Gender Differences in Social Status
In hunter-gatherer societies, there were only minor gender differences in social status. For example, some groups were led by head women.
It is worth pointing out that these leaders lacked real political power and that the job mostly involved settling endless disputes between individuals after the fashion of modern social workers.
Following the Agricultural Revolution, societies became much more unequal with storable food, such as grains, acting as a source of wealth and power.
Agriculture elevated muscular strength in the context of farm work. Men played a more important role in food production and often controlled the technology of farming in addition to inheriting land.
This system of food production gave greater power to men and took power away from women who had played a key role in food collection in hunter-gatherer societies, sometimes contributing more to the food supply than men did.
In agricultural societies, women were generally treated as unpaid domestic workers who lacked legal rights or political power.
In modern economies, women's economic power rose along with entry to the paid workforce and increased earning power. This economic power led to the establishment of greater legal equality and political representation.
Consequently, there has been a greater representation of women in leadership positions, including heads of state.
While female political power is clearly associated with economic development, women do not have the most power in more developed countries. Surprisingly, there are more female political representatives in comparatively underdeveloped countries than in the most developed countries in Europe.
African Women as Leaders
In a ranking of female political leadership, Rwanda ranked as first in the world whereas the US ranked 96th. European countries ranked higher with Sweden occupying the number 2 slot.
One reason that there are so many female leaders in Rwanda is that approximately two-thirds of the population is female. This anomaly is due to a prolonged and deadly civil war.
In Rwanda, 64 percent of the seats in parliament are held by women.
Having a predominantly female population generally has a profound effect on social life as women take an active role in trades, professions, and businesses and assume a higher social profile, whether one studies classical Sparta or 21st -century Rwanda (1).
Yet, women are well represented in other African countries, including Senegal and South Africa where they make up 40 percent of parliamentary representatives despite having more balanced populations by gender.
One possible reason that African women play a larger role in government could be that they played a larger role in the agricultural economy by tending domestic animals and raising crops making them more economically self-sufficient than their European counterparts (2).
Greater participation in farm work has been used as an evolutionary explanation for the smaller gender difference in height in African populations compared to Europeans. In other words, taller stature brought greater strength and was an advantage in heavy agricultural work by women (2).

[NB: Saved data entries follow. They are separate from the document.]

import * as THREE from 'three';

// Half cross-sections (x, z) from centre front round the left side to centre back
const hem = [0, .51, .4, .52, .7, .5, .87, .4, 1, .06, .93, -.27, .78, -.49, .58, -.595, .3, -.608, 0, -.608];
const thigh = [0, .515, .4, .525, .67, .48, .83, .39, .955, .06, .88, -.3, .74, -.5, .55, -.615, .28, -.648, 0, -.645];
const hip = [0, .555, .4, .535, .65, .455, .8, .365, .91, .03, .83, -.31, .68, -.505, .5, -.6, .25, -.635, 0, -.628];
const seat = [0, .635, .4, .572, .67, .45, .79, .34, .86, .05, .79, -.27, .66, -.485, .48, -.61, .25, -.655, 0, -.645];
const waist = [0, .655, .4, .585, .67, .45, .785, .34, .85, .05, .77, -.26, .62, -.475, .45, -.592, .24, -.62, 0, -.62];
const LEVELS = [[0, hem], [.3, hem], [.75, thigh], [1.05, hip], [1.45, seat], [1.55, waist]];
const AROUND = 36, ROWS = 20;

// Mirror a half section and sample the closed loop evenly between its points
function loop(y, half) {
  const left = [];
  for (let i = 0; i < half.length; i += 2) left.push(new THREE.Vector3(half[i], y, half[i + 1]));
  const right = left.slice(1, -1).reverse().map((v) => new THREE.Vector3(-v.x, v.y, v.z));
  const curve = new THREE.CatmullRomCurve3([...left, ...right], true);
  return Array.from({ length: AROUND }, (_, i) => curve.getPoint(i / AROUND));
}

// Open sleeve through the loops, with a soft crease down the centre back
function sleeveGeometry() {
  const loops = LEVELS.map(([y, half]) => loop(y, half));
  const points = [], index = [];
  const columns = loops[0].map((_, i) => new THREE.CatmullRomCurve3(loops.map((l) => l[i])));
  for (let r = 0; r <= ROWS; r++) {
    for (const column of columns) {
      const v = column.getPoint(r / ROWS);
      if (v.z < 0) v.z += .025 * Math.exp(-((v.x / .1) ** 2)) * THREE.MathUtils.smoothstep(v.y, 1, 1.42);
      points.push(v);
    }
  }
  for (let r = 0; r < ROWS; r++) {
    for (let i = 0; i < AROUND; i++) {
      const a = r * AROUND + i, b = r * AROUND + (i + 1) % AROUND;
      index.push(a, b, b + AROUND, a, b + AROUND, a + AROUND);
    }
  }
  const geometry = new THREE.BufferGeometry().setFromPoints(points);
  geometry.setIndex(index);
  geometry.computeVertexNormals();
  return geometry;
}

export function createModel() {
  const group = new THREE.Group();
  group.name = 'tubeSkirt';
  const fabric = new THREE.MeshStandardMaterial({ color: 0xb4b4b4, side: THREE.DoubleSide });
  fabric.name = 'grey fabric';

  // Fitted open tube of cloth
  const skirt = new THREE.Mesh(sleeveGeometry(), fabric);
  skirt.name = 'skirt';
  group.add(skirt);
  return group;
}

Of course, greater height is also associated with higher social status in developed countries by a variety of measures, including earning capacity (3).
So there are many possible reasons that women are better represented in leadership in African countries Why are there so few female leaders in the US compared to either the developed countries of Europe or the less developed countries of Africa?

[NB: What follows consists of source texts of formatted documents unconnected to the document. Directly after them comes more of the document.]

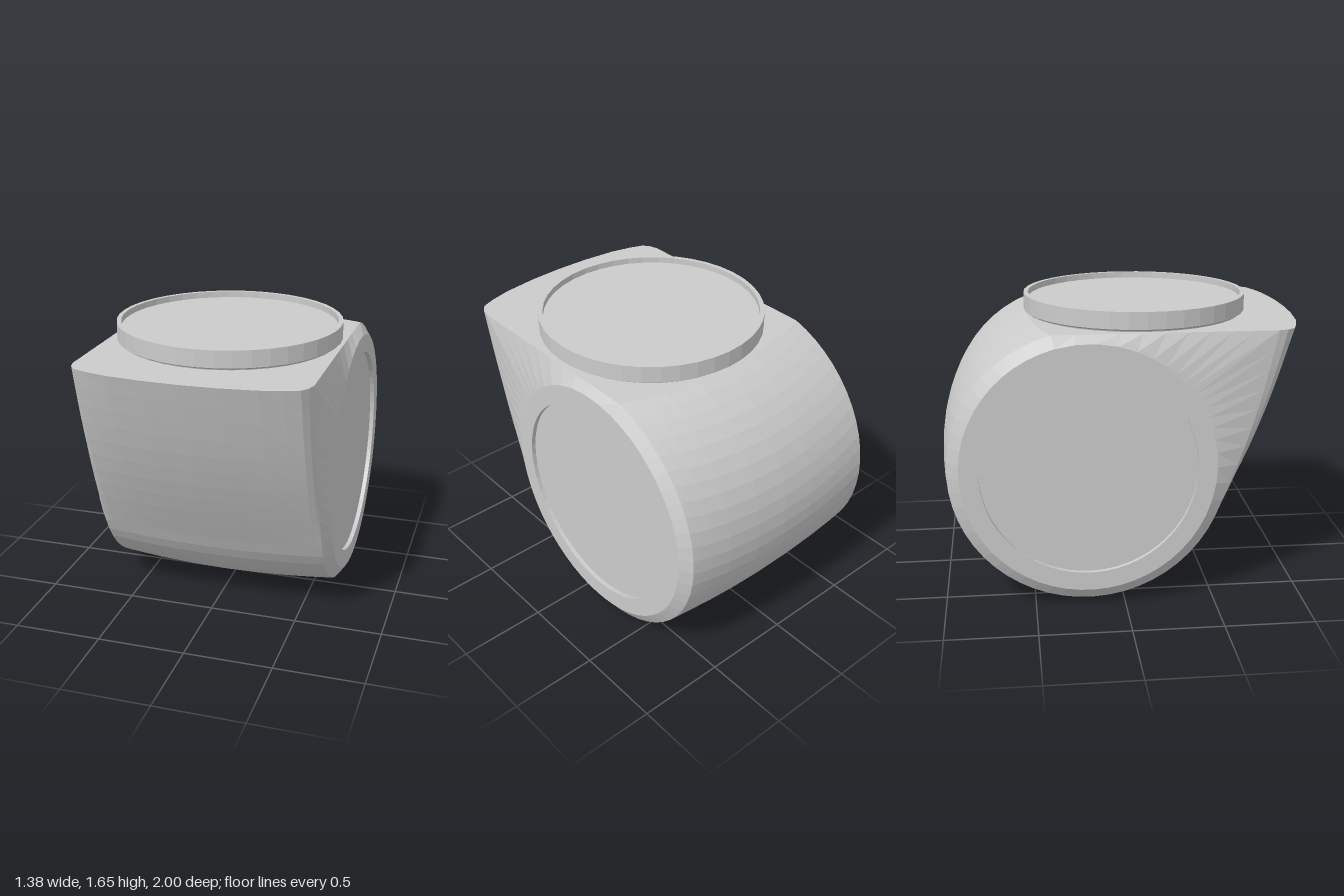
import * as THREE from 'three';

const material = new THREE.MeshStandardMaterial({ color: 0xcccccc, flatShading: true });
const CY = 0.8, CZ = -0.2;            // axis of the drum
const TOP = 1.54;                     // height of the flat top
const ARC = 36, FRONT = 10, FLAT = 10;
const RIM = 0.69, SHOULDER = 0.645;   // half widths of the end faces and of the barrel
const PANEL_R = 0.595, PANEL_X = 0.665;

// Half width and how far the spout lip reaches forward there
const lipCurve = [[0, 1], [0.2, 0.993], [0.4, 0.97], [0.52, 0.94], [0.6, 0.91], [0.63, 0.87], [SHOULDER, 0.82]];

// Teardrop section as [z, y]: round drum, sloping front, flat top
function teardrop(x, lip) {
  const r = 0.8 - 0.035 * (x / SHOULDER) ** 2;
  const start = Math.PI - Math.asin((TOP - CY) / r);
  const end = Math.PI * 2 - 0.42;
  const pts = [];
  for (let i = 0; i <= ARC; i++) {
    const a = start + (end - start) * i / ARC;
    pts.push([CZ + r * Math.cos(a), CY + r * Math.sin(a)]);
  }
  const [z0, y0] = pts[ARC], [zBack] = pts[0];
  for (let i = 1; i < FRONT; i++) {
    const t = i / FRONT;
    const bulge = 0.03 * Math.sin(Math.PI * t);
    pts.push([z0 + (lip - z0) * t + bulge, y0 + (TOP - y0) * t - bulge * 0.4]);
  }
  for (let i = 0; i < FLAT; i++) pts.push([lip + (zBack - lip) * i / FLAT, TOP]);
  return pts;
}

// Circle whose points line up with those of a section
function circleLike(section, r) {
  return section.map(([z, y]) => {
    const a = Math.atan2(y - CY, z - CZ);
    return [CZ + r * Math.cos(a), CY + r * Math.sin(a)];
  });
}

// Skin over a row of sections running along +x
function loft(sections) {
  const n = sections[0].pts.length, pos = [], index = [];
  for (const { x, pts } of sections) for (const [z, y] of pts) pos.push(x, y, z);
  for (let s = 0; s < sections.length - 1; s++) {
    for (let j = 0; j < n; j++) {
      const a = s * n + j, c = s * n + (j + 1) % n;
      index.push(a, a + n, c, c, a + n, c + n);
    }
  }
  const g = new THREE.BufferGeometry();
  g.setAttribute('position', new THREE.Float32BufferAttribute(pos, 3));
  g.setIndex(index);
  g.computeVertexNormals();
  return g;
}

export function createModel() {
  const group = new THREE.Group();
  const add = (name, geometry) => {
    const mesh = new THREE.Mesh(geometry, material);
    mesh.name = name;
    group.add(mesh);
    return mesh;
  };

  // Barrel-shaped body with bevelled end rings and recess walls
  const half = lipCurve.map(([x, lip]) => ({ x, pts: teardrop(x, lip) }));
  const shoulder = half[half.length - 1].pts;
  half.push({ x: RIM, pts: circleLike(shoulder, 0.7) });
  half.push({ x: RIM, pts: circleLike(shoulder, PANEL_R) });
  half.push({ x: PANEL_X, pts: circleLike(shoulder, PANEL_R) });
  const mirrored = half.slice(1).reverse().map(({ x, pts }) => ({ x: -x, pts }));
  add('body', loft([...mirrored, ...half]));

  // Sunken round panels on both ends
  for (const side of [1, -1]) {
    const panel = add(side > 0 ? 'leftPanel' : 'rightPanel', new THREE.CircleGeometry(PANEL_R + 0.003, 56));
    panel.rotation.y = side * Math.PI / 2;
    panel.position.set(side * PANEL_X, CY, CZ);
  }

  // Collar with a shallow dished lid
  const profile = [[0.6, 1.5], [0.615, 1.545], [0.633, 1.555], [0.633, 1.65], [0.608, 1.65], [0.608, 1.615], [0, 1.615]];
  const collar = add('collar', new THREE.LatheGeometry(profile.map(([r, y]) => new THREE.Vector2(r, y)), 40));
  collar.position.z = 0.117;

  return group;
}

Why America Lags in Leadership Equality
The issue of why the US lags the world in female leadership in politics is not simple but reflects other broad patterns, including a relative lack of female business leaders.

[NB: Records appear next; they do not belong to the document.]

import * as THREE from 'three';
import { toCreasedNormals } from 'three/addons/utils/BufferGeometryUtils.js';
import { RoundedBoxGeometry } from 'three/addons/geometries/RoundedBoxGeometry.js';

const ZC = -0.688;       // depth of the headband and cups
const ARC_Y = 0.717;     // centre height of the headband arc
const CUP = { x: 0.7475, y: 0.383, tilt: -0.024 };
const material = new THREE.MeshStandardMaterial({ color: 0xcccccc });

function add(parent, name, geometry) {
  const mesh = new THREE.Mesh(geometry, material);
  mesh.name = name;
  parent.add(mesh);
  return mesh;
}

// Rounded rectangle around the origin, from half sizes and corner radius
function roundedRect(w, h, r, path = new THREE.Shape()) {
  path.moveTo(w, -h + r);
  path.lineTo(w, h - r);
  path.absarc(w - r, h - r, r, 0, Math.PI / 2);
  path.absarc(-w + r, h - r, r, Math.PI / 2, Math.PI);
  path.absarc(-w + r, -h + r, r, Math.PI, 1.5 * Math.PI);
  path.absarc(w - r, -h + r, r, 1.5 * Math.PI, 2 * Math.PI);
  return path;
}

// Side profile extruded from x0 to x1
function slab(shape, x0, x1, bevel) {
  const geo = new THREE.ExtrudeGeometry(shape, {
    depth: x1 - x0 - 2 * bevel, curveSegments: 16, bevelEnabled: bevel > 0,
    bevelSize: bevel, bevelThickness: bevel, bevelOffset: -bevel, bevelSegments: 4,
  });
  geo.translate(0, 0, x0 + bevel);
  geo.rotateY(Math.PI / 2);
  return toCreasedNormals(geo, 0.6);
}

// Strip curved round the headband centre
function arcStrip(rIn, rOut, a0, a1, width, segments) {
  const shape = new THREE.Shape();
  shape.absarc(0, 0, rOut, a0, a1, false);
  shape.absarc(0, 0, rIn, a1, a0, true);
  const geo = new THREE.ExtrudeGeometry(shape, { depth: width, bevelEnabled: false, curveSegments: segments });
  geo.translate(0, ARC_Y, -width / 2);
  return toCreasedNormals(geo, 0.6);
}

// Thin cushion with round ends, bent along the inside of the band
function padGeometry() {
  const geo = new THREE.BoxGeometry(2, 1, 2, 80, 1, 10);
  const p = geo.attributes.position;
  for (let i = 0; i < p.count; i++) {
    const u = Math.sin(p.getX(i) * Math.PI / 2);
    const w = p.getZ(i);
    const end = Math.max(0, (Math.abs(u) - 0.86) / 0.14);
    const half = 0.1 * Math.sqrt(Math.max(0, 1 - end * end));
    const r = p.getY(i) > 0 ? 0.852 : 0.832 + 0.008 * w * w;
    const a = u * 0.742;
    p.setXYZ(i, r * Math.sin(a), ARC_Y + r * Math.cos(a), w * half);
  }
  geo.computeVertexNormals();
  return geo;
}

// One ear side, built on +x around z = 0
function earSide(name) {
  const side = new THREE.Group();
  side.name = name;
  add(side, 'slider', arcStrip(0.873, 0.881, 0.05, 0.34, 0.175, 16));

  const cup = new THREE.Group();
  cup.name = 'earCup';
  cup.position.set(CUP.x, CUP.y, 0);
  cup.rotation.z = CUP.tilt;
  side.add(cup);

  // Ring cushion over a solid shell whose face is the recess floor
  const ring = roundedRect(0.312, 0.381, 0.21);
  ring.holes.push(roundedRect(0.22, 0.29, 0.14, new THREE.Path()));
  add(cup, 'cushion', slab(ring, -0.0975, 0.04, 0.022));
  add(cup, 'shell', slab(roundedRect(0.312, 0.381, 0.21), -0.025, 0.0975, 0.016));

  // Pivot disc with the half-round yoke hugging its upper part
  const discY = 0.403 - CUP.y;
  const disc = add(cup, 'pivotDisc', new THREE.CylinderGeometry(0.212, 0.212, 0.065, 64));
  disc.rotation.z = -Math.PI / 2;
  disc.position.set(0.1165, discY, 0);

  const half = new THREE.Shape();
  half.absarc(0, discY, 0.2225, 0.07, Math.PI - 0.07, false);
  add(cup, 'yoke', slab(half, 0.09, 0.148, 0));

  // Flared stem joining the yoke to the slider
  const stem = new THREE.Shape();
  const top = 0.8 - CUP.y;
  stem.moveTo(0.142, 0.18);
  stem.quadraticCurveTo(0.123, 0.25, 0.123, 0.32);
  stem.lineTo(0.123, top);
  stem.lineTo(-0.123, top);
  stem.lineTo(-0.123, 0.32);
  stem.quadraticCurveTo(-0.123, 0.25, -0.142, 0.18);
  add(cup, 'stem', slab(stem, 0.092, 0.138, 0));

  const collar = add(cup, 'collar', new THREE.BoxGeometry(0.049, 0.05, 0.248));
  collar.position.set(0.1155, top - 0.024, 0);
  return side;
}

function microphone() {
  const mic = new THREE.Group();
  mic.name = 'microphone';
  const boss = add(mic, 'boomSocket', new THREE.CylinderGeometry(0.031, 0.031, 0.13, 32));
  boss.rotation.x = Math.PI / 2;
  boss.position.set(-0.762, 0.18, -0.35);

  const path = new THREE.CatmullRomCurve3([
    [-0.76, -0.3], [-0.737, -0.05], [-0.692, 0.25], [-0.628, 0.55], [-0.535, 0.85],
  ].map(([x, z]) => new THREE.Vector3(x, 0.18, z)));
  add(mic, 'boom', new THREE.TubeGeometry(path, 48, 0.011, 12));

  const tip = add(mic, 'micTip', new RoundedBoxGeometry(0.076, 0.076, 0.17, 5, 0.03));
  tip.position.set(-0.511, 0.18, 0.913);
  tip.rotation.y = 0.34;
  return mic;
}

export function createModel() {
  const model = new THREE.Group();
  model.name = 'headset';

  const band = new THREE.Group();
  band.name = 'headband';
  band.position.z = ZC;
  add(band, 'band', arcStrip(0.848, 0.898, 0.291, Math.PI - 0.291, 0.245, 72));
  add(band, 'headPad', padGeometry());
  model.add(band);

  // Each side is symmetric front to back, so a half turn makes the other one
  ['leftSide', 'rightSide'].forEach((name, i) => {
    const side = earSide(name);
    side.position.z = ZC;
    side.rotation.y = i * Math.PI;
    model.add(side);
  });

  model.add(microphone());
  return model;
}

America is a highly unequal country in many other ways, from income inequality to racial injustice, inhuman working conditions, voter suppression, and unequal pay for women and minorities.
In the past, employers often infringed on female reproductive rights, firing workers as soon as they became pregnant, or even got married. This set up an artificial conflict between careers and family.
Many Americans are derived from countries like Germany and Ireland that had encouraged women to devote themselves to domestic responsibilities rather than independent careers.
The list of possible factors is long including the harshness of frontier life, religious conservatism, the commodification of women as sex objects, and unequal assignment of domestic work by gender.
Whatever the causes, we can celebrate a break in the clouds and anticipate the emergence of a lot more promising female leaders, many drawn from the ranks of minority groups.
1 Guttentag, M., & Secord, P. F. (1983). Too many women: The sex ratio question. Beverly Hills, CA: Sage.
2 Holden, C., and Mace, R. (1999). Sexual dimorphism in stature and women's work: a phylogenetic cross-cultural analysis. American Journal of Physical Anthropology,110, 27-45.
3 Case, A. & Paxon, C. (2008). Stature and status: Height, ability and labour market outcomes. Journal of Political Economy, 116, 491-532.